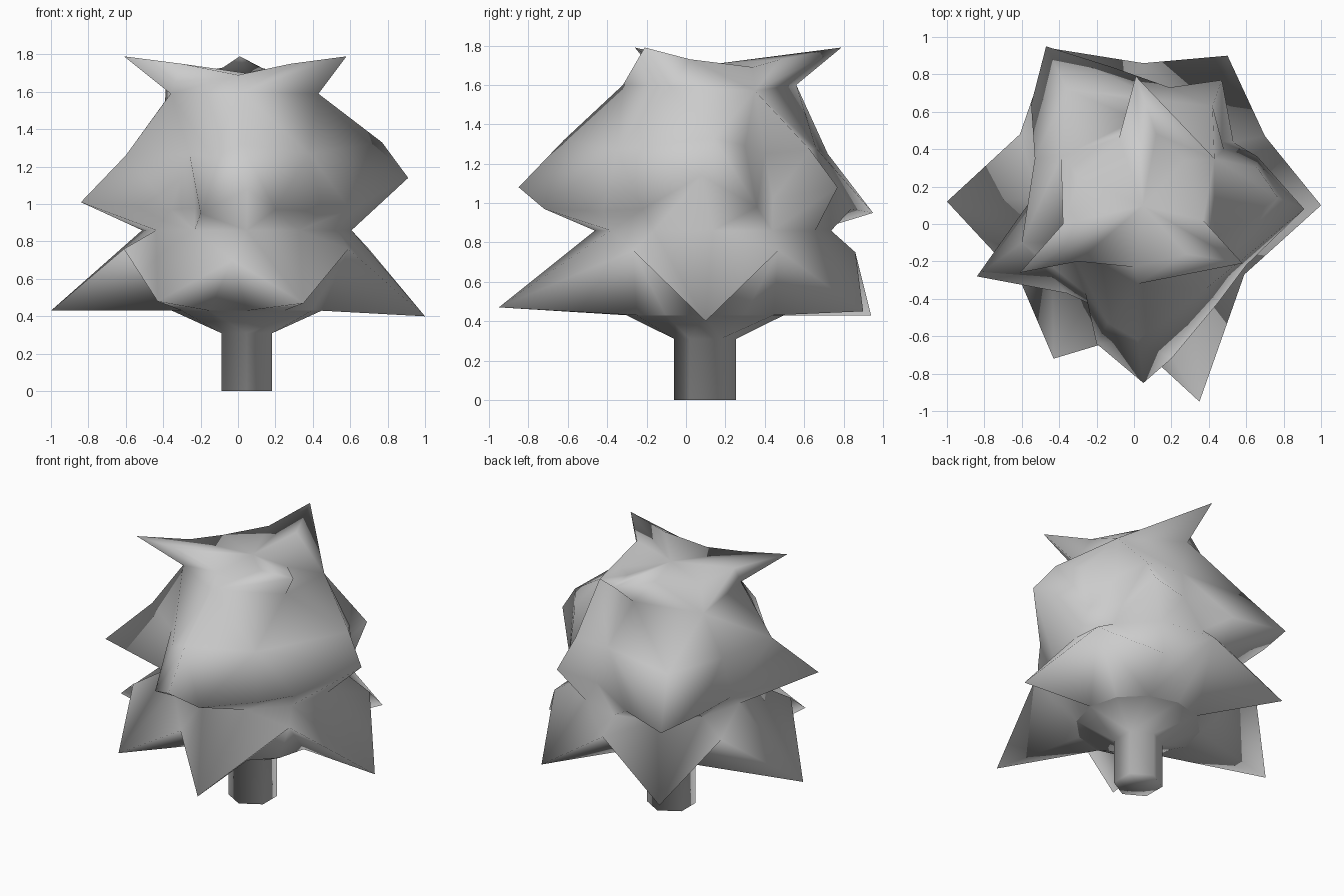
import bpy, bmesh
from math import atan2, cos, sin, pi, tau

if "Cube" in bpy.data.objects:
    bpy.data.objects.remove(bpy.data.objects["Cube"])

CX, CY = 0.047, 0.097   # tree axis


def circle(r, z, n, start=0.0, dy=0.0, ry=None):
    ry = ry or r
    return [(CX + r * cos(start + tau * i / n), CY + dy + ry * sin(start + tau * i / n), z) for i in range(n)]


def angle(p):
    return atan2(p[1] - CY, p[0] - CX) % tau


def zip_rings(bm, low, high):
    """Bridge two rings with any number of points, advancing by angle."""
    n, m = len(low), len(high)
    ang = lambda ring, k: angle(ring[k % len(ring)].co) + tau * (k // len(ring))
    i = j = 0
    while i < n or j < m:
        a, b = low[i % n], high[j % m]
        if j >= m or (i < n and ang(low, i + 1) <= ang(high, j + 1)):
            bm.faces.new((a, low[(i + 1) % n], b))
            i += 1
        else:
            bm.faces.new((a, high[(j + 1) % m], b))
            j += 1


def loft(name, rings, cap_bottom=None, cap_top=None):
    bm = bmesh.new()
    loops = [[bm.verts.new(p) for p in sorted(r, key=angle)] for r in rings]
    for low, high in zip(loops, loops[1:]):
        zip_rings(bm, low, high)
    for loop, z in ((loops[0], cap_bottom), (loops[-1], cap_top)):
        if z is not None:
            c = bm.verts.new((CX, CY, z))
            for k, v in enumerate(loop):
                bm.faces.new((v, loop[(k + 1) % len(loop)], c))
    bmesh.ops.recalc_face_normals(bm, faces=bm.faces)
    if cap_bottom is None and sum(f.normal.dot(f.calc_center_median().xyz - bm.verts[:][-1].co) for f in bm.faces) < 0:
        bmesh.ops.reverse_faces(bm, faces=bm.faces)
    me = bpy.data.meshes.new(name)
    bm.to_mesh(me)
    bm.free()
    for p in me.polygons:
        p.use_smooth = True
    ob = bpy.data.objects.new(name, me)
    bpy.context.collection.objects.link(ob)
    return ob


# Hexagonal trunk flaring into the foliage
base = circle(0.4, 0.43, 12)
loft("trunk", [circle(0.157, 0, 6, pi / 6), circle(0.157, 0.31, 6, pi / 6), base], cap_bottom=0)

# Lower tier: six drooping tips with raised valleys between
lower = [(1.0, 0.1, 0.4), (0.7, 0.47, 0.76), (0.5, 0.9, 0.45), (0.05, 0.86, 0.75),
         (-0.45, 0.94, 0.43), (-0.61, 0.48, 0.76), (-1.0, 0.12, 0.43), (-0.61, -0.3, 0.76),
         (-0.43, -0.72, 0.48), (-0.03, -0.6, 0.7), (0.35, -0.95, 0.47), (0.59, -0.27, 0.76)]
waist = circle(0.56, 0.86, 12, dy=0.04, ry=0.6)

# Middle tier: five tips with blocky flanks and deep valleys
middle = [(0.91, 0.08, 1.14), (0.66, 0.36, 0.98), (0.47, 0.44, 1.02), (0.47, 0.77, 1.08),
          (0.19, 0.73, 1.05), (-0.12, 0.84, 0.97), (-0.47, 0.95, 0.95), (-0.55, 0.64, 0.98),
          (-0.5, 0.2, 0.93), (-0.84, -0.28, 1.01), (-0.36, -0.37, 0.97), (-0.23, -0.43, 0.98),
          (-0.2, -0.64, 0.95), (0.05, -0.85, 1.08), (0.2, -0.72, 0.97), (0.45, -0.42, 0.96),
          (0.6, -0.22, 0.97)]

# Body between the middle tier and the neck
shoulder = [(0.77, 0.14, 1.33), (0.66, 0.3, 1.29), (0.48, 0.4, 1.25), (0.42, 0.63, 1.27),
            (0.15, 0.66, 1.28), (-0.36, 0.72, 1.25), (-0.53, 0.35, 1.27), (-0.6, -0.1, 1.26),
            (-0.26, -0.37, 1.27), (-0.14, -0.53, 1.25), (0.02, -0.62, 1.32), (0.38, -0.35, 1.27)]
neck = [(0.43, -0.08, 1.59), (0.43, 0.35, 1.57), (0.02, 0.56, 1.6),
        (-0.39, 0.36, 1.55), (-0.36, -0.1, 1.59), (0.02, -0.32, 1.6)]

# Crown: three upturned tips around a sunken top
crown = [(0.58, -0.21, 1.79), (0.37, 0.02, 1.73), (0.27, 0.34, 1.69), (0.12, 0.48, 1.73),
         (0.01, 0.79, 1.79), (-0.08, 0.46, 1.73), (-0.29, 0.25, 1.69), (-0.38, 0.0, 1.73),
         (-0.61, -0.26, 1.79), (-0.3, -0.2, 1.75), (0.0, -0.23, 1.69), (0.28, -0.16, 1.75)]

loft("foliage", [base, lower, waist, middle, shoulder, neck, crown], cap_top=1.7)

WHAT TO PRODUCE: Only the lines from the first line of the entries through the line containing "bmesh.ops.recalc_face_normals(bm, faces=bm.faces)" should be output, exactly as they are, without pictures.

RESPONSE TO THIS EXERCISE:
import bpy, bmesh
from math import atan2, cos, sin, pi, tau

if "Cube" in bpy.data.objects:
    bpy.data.objects.remove(bpy.data.objects["Cube"])

CX, CY = 0.047, 0.097   # tree axis


def circle(r, z, n, start=0.0, dy=0.0, ry=None):
    ry = ry or r
    return [(CX + r * cos(start + tau * i / n), CY + dy + ry * sin(start + tau * i / n), z) for i in range(n)]


def angle(p):
    return atan2(p[1] - CY, p[0] - CX) % tau


def zip_rings(bm, low, high):
    """Bridge two rings with any number of points, advancing by angle."""
    n, m = len(low), len(high)
    ang = lambda ring, k: angle(ring[k % len(ring)].co) + tau * (k // len(ring))
    i = j = 0
    while i < n or j < m:
        a, b = low[i % n], high[j % m]
        if j >= m or (i < n and ang(low, i + 1) <= ang(high, j + 1)):
            bm.faces.new((a, low[(i + 1) % n], b))
            i += 1
        else:
            bm.faces.new((a, high[(j + 1) % m], b))
            j += 1


def loft(name, rings, cap_bottom=None, cap_top=None):
    bm = bmesh.new()
    loops = [[bm.verts.new(p) for p in sorted(r, key=angle)] for r in rings]
    for low, high in zip(loops, loops[1:]):
        zip_rings(bm, low, high)
    for loop, z in ((loops[0], cap_bottom), (loops[-1], cap_top)):
        if z is not None:
            c = bm.verts.new((CX, CY, z))
            for k, v in enumerate(loop):
                bm.faces.new((v, loop[(k + 1) % len(loop)], c))
    bmesh.ops.recalc_face_normals(bm, faces=bm.faces)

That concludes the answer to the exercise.